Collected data
▽
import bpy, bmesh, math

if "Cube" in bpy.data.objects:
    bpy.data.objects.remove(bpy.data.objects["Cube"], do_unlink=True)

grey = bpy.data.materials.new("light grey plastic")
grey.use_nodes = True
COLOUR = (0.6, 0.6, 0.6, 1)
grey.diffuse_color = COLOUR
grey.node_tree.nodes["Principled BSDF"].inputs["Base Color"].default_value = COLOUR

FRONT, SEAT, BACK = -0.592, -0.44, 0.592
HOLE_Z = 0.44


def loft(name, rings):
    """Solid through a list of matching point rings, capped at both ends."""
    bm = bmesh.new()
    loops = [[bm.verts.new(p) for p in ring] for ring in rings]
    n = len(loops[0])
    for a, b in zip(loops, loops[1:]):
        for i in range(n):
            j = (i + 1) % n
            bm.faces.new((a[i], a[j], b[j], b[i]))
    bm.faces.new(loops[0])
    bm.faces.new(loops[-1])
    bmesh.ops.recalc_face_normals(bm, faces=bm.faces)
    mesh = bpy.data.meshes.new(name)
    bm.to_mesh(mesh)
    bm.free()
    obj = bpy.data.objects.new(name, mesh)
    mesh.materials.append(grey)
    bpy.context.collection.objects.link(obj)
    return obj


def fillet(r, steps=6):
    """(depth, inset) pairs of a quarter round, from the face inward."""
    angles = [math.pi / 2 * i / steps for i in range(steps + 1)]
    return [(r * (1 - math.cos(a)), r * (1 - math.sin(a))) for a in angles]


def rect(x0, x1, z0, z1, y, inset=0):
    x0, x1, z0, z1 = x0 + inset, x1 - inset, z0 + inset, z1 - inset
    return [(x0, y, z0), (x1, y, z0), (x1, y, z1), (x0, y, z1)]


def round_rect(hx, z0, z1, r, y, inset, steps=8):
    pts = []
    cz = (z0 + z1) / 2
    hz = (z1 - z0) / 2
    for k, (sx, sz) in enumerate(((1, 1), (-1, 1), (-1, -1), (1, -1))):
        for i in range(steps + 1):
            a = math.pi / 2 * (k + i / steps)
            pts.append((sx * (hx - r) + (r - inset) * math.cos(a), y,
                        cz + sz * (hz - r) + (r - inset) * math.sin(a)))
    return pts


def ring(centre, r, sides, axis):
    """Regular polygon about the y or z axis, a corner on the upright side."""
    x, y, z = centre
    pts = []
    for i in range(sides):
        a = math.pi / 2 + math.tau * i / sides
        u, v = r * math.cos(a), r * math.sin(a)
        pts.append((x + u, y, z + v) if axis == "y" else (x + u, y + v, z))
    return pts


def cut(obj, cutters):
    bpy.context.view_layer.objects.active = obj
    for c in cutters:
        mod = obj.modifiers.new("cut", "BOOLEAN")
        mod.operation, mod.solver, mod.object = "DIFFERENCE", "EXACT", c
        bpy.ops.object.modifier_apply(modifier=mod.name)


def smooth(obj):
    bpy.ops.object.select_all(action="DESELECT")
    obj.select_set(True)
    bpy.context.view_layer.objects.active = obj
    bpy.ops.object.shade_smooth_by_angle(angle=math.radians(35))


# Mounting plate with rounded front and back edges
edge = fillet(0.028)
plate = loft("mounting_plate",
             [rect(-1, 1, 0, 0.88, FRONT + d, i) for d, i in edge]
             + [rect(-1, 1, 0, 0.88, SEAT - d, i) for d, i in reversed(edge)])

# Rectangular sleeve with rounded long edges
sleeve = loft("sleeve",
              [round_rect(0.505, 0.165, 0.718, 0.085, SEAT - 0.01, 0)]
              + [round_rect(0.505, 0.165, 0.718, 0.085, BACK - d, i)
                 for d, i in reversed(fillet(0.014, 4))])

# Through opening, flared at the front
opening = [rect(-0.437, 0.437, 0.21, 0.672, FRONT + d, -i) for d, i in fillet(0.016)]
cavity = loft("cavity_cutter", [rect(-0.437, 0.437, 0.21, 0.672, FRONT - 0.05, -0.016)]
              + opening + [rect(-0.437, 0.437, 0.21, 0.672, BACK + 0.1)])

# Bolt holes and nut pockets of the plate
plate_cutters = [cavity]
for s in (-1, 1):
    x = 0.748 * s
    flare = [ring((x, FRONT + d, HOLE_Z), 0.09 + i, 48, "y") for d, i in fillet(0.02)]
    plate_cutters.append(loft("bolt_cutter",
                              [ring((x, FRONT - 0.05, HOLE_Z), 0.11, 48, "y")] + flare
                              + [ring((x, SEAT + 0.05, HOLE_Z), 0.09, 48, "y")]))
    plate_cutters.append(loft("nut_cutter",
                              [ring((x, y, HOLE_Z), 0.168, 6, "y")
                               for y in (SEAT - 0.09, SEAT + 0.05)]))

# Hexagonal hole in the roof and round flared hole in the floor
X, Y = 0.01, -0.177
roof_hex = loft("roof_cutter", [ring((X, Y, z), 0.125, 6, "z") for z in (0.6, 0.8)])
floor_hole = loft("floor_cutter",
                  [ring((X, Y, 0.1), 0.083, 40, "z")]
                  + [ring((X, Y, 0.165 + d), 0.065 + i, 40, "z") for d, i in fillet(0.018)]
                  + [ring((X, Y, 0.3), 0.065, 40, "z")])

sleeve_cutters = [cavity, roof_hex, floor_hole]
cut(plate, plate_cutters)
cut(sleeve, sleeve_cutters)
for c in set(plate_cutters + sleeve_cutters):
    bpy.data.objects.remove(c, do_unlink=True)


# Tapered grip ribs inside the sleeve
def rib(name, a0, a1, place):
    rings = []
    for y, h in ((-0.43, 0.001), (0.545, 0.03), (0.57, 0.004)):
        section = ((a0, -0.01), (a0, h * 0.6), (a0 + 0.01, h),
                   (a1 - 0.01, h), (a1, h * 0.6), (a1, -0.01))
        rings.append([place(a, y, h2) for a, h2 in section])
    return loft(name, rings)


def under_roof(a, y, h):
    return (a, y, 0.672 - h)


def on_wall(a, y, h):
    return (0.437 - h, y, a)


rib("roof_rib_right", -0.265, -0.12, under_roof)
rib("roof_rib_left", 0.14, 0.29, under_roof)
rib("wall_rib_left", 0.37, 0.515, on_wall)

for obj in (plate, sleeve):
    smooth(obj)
△
** Task instructions **
Copy out all lines above holding "objects".

** Solution to the problem **
if "Cube" in bpy.data.objects:
    bpy.data.objects.remove(bpy.data.objects["Cube"], do_unlink=True)
    obj = bpy.data.objects.new(name, mesh)
    bpy.context.collection.objects.link(obj)
    bpy.context.view_layer.objects.active = obj
    bpy.context.view_layer.objects.active = obj
    bpy.data.objects.remove(c, do_unlink=True)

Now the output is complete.